By the 1720s, enslaved labor was contributing to Fairfield County's growing commerce in agricultural products.While there were only 30 slaves in Connecticut in 1680, by 1774 their numbers had swelled to 6,562 black slaves, or 3.4% of the colony's population. Although slave labor was used to operate large farms in the more fertile soil of eastern Connecticut and Rhode Island, slaves and free blacks in the Greenwich area worked as domestics and laborers on family farms. Prior to the American Revolution, one in four adult men in Connecticut owned at least one slave, and the first federal census of 1790 reported 122 African Americans in Greenwich, including 82 slaves in 49 white households. There were two households of free blacks, totaling ten people, and another 30 free blacks living with white families.
Image: Number of Enslaved in Connecticut Towns, 1790. Census overlay on reproduction of 1796 map.
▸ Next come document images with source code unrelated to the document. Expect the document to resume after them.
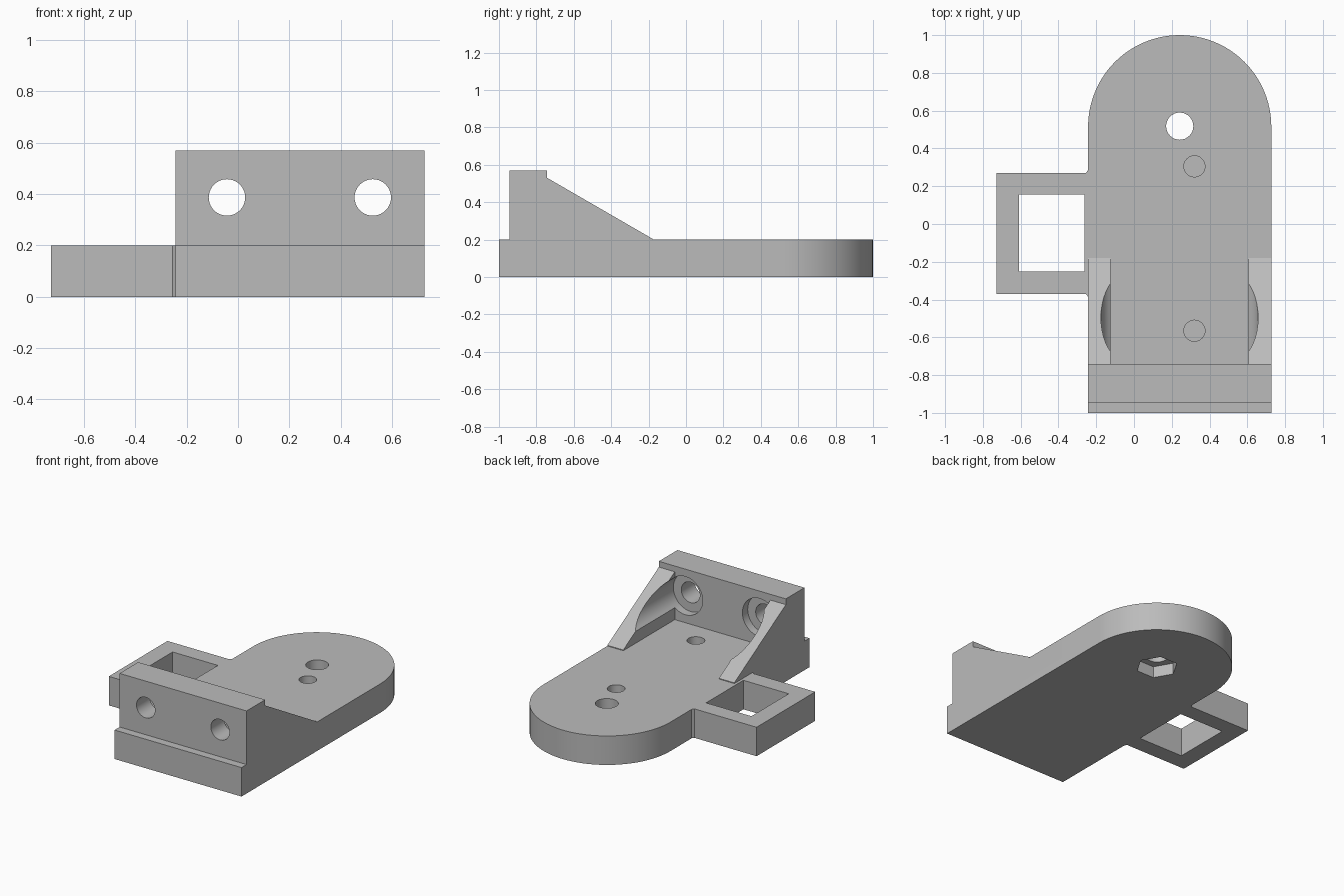
import bpy, bmesh, math
from mathutils import Vector

if "Cube" in bpy.data.objects:
    bpy.data.objects.remove(bpy.data.objects["Cube"])

grey = bpy.data.materials.new("plain grey")
grey.diffuse_color = (0.5, 0.5, 0.5, 1)
grey.use_nodes = True
grey.node_tree.nodes["Principled BSDF"].inputs["Base Color"].default_value = grey.diffuse_color


def prism(name, points, offset):
    """Solid made by pushing a closed outline along an offset."""
    bm = bmesh.new()
    face = bm.faces.new([bm.verts.new(p) for p in points])
    ext = bmesh.ops.extrude_face_region(bm, geom=[face])
    moved = [g for g in ext["geom"] if isinstance(g, bmesh.types.BMVert)]
    bmesh.ops.translate(bm, verts=moved, vec=Vector(offset))
    bmesh.ops.recalc_face_normals(bm, faces=bm.faces)
    mesh = bpy.data.meshes.new(name)
    bm.to_mesh(mesh)
    bm.free()
    mesh.materials.append(grey)
    ob = bpy.data.objects.new(name, mesh)
    bpy.context.collection.objects.link(ob)
    return ob


def box(name, x0, x1, y0, y1, z0, z1):
    return prism(name, [(x0, y0, z0), (x1, y0, z0), (x1, y1, z0), (x0, y1, z0)],
                 (0, 0, z1 - z0))


def ring(r, n):
    return [(r * math.cos(2 * math.pi * i / n), r * math.sin(2 * math.pi * i / n))
            for i in range(n)]


def upright(name, x, y, r, z0, z1, n=32):
    return prism(name, [(x + a, y + b, z0) for a, b in ring(r, n)], (0, 0, z1 - z0))


def lengthwise(name, x, z, r, y0, y1, n=40):
    return prism(name, [(x + a, y0, z + b) for a, b in ring(r, n)], (0, y1 - y0, 0))


def combine(target, tool, operation):
    mod = target.modifiers.new("combine", 'BOOLEAN')
    mod.operation, mod.solver, mod.object = operation, 'EXACT', tool
    bpy.ops.object.select_all(action='DESELECT')
    bpy.context.view_layer.objects.active = target
    target.select_set(True)
    bpy.ops.object.modifier_apply(modifier=mod.name)
    bpy.data.objects.remove(tool)


L, R = -0.243, 0.727            # sides of the main plate
MID, RAD = 0.242, 0.485         # centre and radius of the round end
T, TOP = 0.2, 0.57              # plate thickness, wall height
BACK = -0.742                   # inner face of the wall

# Base plate with a round end
outline = [(L, -1, 0), (R, -1, 0)]
outline += [(MID + RAD * math.cos(math.pi * i / 48),
             0.515 + RAD * math.sin(math.pi * i / 48), 0) for i in range(49)]
body = prism("mounting_bracket", outline, (0, 0, T))

# Upright wall
combine(body, box("wall", L, R, -0.945, BACK, 0.1, TOP), 'UNION')

# Sloping side gussets
for x0, x1 in ((L, -0.125), (0.605, R)):
    side = [(x0, -0.8, 0.1), (x0, -0.18, 0.1), (x0, -0.18, 0.205),
            (x0, BACK, 0.53), (x0, -0.8, 0.53)]
    combine(body, prism("gusset", side, (x1 - x0, 0, 0)), 'UNION')

# Square side loop
loop = box("side_loop", -0.728, -0.2, -0.37, 0.27, 0, T)
combine(body, loop, 'UNION')
# thin strip at the loop joint, then the window
for y0, y1, s in ((-0.37, -0.385, 1), (0.27, 0.285, 1)):
    tri = [(L - 0.012, y0, 0), (L + 0.02, y0, 0), (L + 0.02, y1, 0), (L, y1, 0)]
    combine(body, prism("corner_fillet", tri, (0, 0, T)), 'UNION')
combine(body, box("window", -0.608, -0.262, -0.252, 0.155, -0.1, 0.3), 'DIFFERENCE')

# Wall bolt holes with head clearance
for x in (-0.043, 0.525):
    combine(body, lengthwise("head_clearance", x, 0.387, 0.132, -0.80, 0.0), 'DIFFERENCE')
    combine(body, lengthwise("bolt_hole", x, 0.387, 0.071, -1.1, -0.7), 'DIFFERENCE')

# Through hole with a hexagonal nut pocket underneath
combine(body, upright("pivot_hole", 0.242, 0.518, 0.072, -0.1, 0.3), 'DIFFERENCE')
combine(body, upright("nut_pocket", 0.242, 0.518, 0.135, -0.1, 0.08, 6), 'DIFFERENCE')

# Blind holes in the top
for y in (0.305, -0.565):
    combine(body, upright("blind_hole", 0.32, y, 0.056, 0.06, 0.3, 24), 'DIFFERENCE')

bpy.ops.object.select_all(action='DESELECT')
body.select_set(True)
bpy.context.view_layer.objects.active = body
bpy.ops.object.shade_smooth_by_angle(angle=math.radians(30))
Courtesy Stratford Historical Society, Stratford, Connecticut.